What is required:
Starting at the top of the entries below, set down each line exactly as written, and stop after the line containing "mesh = bpy.data.meshes.new(name)".

Records from a collection:
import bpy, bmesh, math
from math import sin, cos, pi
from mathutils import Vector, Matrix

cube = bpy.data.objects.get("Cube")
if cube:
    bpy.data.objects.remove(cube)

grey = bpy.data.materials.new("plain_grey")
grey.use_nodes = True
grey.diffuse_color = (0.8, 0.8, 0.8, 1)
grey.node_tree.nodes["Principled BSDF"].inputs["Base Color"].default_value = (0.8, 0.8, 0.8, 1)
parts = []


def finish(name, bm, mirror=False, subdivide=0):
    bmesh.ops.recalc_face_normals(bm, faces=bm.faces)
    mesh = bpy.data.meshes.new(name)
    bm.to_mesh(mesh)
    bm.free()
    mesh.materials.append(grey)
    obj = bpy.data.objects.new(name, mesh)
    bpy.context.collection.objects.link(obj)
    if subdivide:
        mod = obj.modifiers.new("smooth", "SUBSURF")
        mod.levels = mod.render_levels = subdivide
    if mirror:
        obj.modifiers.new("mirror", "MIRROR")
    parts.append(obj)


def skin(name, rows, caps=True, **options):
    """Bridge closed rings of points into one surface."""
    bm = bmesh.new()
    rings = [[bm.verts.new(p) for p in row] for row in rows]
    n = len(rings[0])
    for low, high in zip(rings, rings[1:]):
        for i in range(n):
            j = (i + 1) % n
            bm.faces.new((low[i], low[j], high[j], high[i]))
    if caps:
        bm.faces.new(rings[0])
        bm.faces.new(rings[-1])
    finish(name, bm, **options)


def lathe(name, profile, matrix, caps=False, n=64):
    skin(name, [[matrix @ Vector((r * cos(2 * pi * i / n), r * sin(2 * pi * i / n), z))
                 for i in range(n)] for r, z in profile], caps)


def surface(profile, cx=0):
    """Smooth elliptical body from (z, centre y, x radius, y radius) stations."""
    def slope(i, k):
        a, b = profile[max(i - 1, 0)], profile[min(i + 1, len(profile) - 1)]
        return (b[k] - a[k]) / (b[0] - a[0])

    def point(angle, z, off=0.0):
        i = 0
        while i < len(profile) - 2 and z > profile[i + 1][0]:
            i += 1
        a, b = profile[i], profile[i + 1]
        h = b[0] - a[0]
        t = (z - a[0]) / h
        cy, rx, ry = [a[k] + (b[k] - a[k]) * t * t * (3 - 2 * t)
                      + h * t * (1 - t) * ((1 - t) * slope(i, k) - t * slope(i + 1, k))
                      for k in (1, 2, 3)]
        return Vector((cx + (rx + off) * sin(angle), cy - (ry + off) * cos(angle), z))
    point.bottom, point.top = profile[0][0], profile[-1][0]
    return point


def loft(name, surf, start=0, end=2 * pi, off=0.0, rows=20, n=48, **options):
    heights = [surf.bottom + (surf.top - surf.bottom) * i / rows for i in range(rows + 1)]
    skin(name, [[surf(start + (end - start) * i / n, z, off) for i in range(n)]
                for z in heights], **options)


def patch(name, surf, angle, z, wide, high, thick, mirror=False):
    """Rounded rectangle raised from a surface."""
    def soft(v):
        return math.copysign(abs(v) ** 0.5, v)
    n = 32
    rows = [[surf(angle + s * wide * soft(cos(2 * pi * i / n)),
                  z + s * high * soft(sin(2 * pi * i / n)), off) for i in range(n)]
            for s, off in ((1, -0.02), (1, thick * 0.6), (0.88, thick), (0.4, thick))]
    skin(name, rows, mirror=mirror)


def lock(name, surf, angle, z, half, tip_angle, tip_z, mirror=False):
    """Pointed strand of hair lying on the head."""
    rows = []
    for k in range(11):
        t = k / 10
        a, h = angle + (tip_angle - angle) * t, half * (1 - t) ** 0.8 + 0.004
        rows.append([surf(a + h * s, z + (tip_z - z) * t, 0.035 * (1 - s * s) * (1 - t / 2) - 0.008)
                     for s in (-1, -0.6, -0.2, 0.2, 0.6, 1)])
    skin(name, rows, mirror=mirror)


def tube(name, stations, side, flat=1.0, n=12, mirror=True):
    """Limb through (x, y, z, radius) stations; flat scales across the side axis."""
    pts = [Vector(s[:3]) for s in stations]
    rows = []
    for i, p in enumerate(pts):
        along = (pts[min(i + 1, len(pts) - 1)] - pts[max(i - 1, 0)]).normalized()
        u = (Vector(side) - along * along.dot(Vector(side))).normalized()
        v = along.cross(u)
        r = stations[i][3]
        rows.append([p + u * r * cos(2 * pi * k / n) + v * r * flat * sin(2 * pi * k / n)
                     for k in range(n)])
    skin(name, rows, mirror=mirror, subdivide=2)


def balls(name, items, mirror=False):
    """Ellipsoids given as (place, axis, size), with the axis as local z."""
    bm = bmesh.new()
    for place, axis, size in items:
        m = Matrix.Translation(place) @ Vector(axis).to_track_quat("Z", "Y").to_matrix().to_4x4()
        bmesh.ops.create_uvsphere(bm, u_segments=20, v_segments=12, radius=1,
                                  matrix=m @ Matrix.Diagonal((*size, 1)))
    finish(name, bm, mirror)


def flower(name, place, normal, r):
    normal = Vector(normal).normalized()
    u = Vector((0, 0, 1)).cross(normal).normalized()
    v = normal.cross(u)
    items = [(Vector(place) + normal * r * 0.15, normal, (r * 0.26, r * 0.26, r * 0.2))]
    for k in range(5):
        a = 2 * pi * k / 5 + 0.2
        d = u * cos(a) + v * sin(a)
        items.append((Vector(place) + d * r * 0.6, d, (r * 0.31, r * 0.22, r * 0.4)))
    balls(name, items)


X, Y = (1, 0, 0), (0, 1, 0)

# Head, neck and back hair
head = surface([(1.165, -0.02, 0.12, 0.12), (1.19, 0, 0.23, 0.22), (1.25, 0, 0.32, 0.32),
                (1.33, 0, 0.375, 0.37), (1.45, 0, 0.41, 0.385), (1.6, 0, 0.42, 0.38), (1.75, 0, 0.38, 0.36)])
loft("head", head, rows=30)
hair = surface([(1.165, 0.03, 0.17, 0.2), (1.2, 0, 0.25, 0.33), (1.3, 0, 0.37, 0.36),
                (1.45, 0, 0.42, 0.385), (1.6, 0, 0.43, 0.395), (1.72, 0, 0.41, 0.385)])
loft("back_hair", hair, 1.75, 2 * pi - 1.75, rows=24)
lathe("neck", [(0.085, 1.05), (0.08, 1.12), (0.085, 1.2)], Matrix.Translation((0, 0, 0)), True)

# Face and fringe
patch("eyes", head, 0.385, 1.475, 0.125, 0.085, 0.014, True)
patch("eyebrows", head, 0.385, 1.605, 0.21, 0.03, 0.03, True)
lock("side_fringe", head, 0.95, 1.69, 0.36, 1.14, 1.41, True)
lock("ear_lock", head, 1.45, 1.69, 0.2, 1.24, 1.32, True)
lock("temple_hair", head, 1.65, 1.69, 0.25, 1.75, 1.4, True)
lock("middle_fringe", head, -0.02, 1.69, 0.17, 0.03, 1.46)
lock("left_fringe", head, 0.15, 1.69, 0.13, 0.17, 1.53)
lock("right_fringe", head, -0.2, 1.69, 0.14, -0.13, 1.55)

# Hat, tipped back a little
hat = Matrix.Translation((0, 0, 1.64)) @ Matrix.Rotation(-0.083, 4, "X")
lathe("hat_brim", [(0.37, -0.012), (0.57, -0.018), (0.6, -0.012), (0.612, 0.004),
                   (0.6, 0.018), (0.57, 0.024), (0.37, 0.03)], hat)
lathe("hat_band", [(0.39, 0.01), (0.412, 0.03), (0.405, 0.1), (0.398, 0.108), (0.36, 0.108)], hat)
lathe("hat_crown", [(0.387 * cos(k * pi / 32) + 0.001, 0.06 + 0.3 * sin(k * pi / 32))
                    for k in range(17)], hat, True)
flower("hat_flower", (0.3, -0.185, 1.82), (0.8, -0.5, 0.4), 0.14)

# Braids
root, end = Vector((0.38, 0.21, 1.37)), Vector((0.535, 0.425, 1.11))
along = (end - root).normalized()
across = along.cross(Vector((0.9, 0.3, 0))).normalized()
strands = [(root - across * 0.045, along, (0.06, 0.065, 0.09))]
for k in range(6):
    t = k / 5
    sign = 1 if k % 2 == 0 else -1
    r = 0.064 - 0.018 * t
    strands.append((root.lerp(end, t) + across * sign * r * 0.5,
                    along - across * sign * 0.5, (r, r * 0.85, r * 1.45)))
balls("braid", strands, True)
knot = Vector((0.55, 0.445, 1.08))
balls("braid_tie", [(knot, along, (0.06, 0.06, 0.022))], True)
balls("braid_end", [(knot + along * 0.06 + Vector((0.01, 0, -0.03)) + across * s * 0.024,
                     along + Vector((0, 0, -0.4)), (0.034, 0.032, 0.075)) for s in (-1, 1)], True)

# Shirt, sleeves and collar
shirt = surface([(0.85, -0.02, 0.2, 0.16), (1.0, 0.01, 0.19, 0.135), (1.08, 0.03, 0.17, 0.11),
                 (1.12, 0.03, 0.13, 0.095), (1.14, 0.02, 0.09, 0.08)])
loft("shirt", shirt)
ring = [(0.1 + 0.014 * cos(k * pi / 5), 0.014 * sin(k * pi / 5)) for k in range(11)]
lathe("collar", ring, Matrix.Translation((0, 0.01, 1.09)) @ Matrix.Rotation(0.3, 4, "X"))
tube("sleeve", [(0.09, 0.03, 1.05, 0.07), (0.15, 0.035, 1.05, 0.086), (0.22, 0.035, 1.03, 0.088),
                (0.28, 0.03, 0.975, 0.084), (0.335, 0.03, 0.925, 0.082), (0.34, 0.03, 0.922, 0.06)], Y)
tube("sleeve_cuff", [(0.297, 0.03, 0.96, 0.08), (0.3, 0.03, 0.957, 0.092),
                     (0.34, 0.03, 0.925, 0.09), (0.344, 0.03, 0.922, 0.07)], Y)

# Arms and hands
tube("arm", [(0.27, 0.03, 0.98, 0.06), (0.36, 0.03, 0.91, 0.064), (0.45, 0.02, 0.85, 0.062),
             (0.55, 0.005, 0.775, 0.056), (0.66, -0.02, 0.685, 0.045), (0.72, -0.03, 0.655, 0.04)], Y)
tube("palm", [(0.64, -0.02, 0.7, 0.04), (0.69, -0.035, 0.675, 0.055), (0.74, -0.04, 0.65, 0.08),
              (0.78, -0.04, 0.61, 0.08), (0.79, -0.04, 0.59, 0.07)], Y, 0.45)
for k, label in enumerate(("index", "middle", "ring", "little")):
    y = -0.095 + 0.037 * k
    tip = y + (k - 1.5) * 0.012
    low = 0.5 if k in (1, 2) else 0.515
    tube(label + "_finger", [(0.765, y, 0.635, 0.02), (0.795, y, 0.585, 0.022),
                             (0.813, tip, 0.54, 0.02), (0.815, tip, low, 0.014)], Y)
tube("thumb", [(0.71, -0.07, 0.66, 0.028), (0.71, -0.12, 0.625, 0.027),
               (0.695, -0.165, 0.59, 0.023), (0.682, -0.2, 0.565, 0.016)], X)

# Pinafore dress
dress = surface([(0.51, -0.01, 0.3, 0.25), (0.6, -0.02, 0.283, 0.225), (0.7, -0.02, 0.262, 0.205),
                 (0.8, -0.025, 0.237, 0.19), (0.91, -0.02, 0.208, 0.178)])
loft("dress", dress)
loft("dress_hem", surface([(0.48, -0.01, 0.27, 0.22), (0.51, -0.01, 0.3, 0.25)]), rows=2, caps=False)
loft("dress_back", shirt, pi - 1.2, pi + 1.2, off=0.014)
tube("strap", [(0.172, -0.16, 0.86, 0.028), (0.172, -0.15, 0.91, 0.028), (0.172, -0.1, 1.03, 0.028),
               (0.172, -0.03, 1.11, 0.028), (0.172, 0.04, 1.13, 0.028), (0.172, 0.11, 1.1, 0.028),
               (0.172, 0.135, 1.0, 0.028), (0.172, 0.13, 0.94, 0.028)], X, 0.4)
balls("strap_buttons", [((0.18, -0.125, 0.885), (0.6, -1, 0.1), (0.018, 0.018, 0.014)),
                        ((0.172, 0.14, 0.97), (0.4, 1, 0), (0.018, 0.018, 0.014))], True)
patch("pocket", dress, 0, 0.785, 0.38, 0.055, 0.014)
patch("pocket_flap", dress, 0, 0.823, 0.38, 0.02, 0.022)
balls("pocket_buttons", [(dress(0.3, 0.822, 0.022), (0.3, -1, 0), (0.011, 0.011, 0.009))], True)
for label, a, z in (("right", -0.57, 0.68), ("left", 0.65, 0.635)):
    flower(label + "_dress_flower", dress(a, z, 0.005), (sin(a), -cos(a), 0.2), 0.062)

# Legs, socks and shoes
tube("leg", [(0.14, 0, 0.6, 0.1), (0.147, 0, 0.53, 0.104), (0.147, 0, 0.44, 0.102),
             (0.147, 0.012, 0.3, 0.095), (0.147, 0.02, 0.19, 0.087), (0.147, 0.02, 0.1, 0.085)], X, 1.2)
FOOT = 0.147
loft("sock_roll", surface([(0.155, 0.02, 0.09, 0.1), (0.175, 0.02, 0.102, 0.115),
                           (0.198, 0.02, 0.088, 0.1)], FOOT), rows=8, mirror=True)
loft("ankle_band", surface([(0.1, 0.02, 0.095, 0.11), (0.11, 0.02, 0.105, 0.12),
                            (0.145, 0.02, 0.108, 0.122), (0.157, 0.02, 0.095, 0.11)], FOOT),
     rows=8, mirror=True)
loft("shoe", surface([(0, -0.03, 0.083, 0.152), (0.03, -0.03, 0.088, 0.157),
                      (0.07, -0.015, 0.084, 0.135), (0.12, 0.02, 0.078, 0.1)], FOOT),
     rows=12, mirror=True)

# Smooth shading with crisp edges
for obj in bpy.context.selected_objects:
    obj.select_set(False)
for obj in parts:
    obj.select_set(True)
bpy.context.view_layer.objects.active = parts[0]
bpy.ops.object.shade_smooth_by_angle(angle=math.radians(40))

Solution to this problem:
import bpy, bmesh, math
from math import sin, cos, pi
from mathutils import Vector, Matrix

cube = bpy.data.objects.get("Cube")
if cube:
    bpy.data.objects.remove(cube)

grey = bpy.data.materials.new("plain_grey")
grey.use_nodes = True
grey.diffuse_color = (0.8, 0.8, 0.8, 1)
grey.node_tree.nodes["Principled BSDF"].inputs["Base Color"].default_value = (0.8, 0.8, 0.8, 1)
parts = []


def finish(name, bm, mirror=False, subdivide=0):
    bmesh.ops.recalc_face_normals(bm, faces=bm.faces)
    mesh = bpy.data.meshes.new(name)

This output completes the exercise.